Someone in the know: “Oh, the baby was healthy. She stayed in the hospital a couple weeks then a nice couple adopted her.”
A measure of closure. A bit of peace to ease her mind.
We go back to our regular, normal lives, each left to ponder the reality of her secret. The very certain fact she never dreamed her son would years later receive a letter from the baby she placed on the doorstep.
The “who” answers have left weighty “how” and “why” questions in their wake. What was once a mystery to be solved has morphed into a reality rife with raw emotions and impossible to grasp realizations. Like how without her, I would not be here, yet I’ll never know her or the impact of my existence on her life.
I always understood how this was not the kind of story to be told to a young child. But now, that truth is magnified a thousand times as so many complexities have come to light.
In the last couple weeks, the reminder has pressed closer that this story is not mine alone. I’ve even questioned whether the secret she took to her grave should have remained undisclosed. But the prompting that One far wiser than me has guided this journey, soothes away most of those misgivings.
In the meantime, I’m connecting with my birthfather and his family—my birth stepmother, my aunt, two half-brothers, one half-sister, two adopted sisters, and two first cousins as well as various nieces and nephews. His family happens to number considerably more than that of my birthmother’s–her only sibling neither married nor had children. Of course there’s the reality that on his side, it’s an entirely different scenario. “Hey, look, a child I never knew about,” doesn’t even compare to her secret baby situation.
Even though I can’t yet answer the “Why now?” for the revelations falling into place at such a time as this, I still believe there is meaning and purpose to the timing. So, I’ll be ever vigilant to GOD’s continued intervention and direction. And strive to be content with the answers I do have rather than fret over those I don’t.
Adoption records open!
Next July in my state, adoptee birth records will be unsealed. Although this action would not have helped me, thousands of “traditionally” adopted persons will finally have access to information about their birthparents. My advice to one and all?
Toss out all expectations and preconceived ideas about the “who, what, when, where, how and why” and prepare yourself to discover truths stranger than any fiction author could conjure up.
And please oh please, realize you did not and cannot now walk in the shoes of those who made those long ago decisions.
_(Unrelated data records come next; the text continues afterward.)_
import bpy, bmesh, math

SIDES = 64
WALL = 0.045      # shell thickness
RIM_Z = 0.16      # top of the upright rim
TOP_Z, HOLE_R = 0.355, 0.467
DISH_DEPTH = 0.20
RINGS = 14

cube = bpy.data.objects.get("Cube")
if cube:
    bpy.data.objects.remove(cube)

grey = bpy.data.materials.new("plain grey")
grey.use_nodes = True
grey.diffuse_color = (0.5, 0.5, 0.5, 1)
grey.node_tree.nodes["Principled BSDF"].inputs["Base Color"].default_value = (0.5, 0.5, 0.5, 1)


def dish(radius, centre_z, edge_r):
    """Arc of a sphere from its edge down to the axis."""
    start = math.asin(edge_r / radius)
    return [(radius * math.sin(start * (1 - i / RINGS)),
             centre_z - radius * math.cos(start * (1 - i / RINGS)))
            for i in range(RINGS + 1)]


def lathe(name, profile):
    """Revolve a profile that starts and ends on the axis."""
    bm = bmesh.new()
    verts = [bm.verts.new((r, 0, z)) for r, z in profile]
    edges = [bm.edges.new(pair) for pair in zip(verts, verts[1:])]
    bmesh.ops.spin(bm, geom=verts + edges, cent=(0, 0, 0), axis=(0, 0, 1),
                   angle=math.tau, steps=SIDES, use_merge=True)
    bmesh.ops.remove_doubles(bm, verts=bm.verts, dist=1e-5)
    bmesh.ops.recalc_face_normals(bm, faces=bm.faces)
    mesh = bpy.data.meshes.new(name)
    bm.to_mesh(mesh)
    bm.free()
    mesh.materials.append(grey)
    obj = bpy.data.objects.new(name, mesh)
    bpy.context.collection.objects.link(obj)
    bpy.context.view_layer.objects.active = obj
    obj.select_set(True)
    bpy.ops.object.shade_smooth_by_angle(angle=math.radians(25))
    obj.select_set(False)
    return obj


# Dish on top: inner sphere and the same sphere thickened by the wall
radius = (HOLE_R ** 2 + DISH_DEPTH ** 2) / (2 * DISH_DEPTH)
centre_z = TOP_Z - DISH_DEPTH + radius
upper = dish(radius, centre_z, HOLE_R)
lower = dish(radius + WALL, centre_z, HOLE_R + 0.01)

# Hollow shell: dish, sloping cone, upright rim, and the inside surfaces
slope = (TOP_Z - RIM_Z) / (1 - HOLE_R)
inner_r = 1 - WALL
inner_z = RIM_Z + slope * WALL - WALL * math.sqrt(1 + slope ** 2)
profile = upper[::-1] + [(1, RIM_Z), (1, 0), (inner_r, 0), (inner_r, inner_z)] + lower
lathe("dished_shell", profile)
So, try very hard not to judge.
Remind yourself that your story impacts more than just you and that others will have different perspectives. Tread lightly. Be kind and compassionate.
Stay tuned. I’ve a feeling this journey is not yet over.
Beth is passionate about seeing GOD at work in the “slices” of every day life AND about the saving of sex for marriage. She believes strongly in accountability and mentoring and considers herself a cheerleader for “renewed waiting” too. Because SEX is worth waiting for. She’d love to hear from you! Comment here OR email her at email@example.com. Connect with her on Facebook at Beth Steury, Author.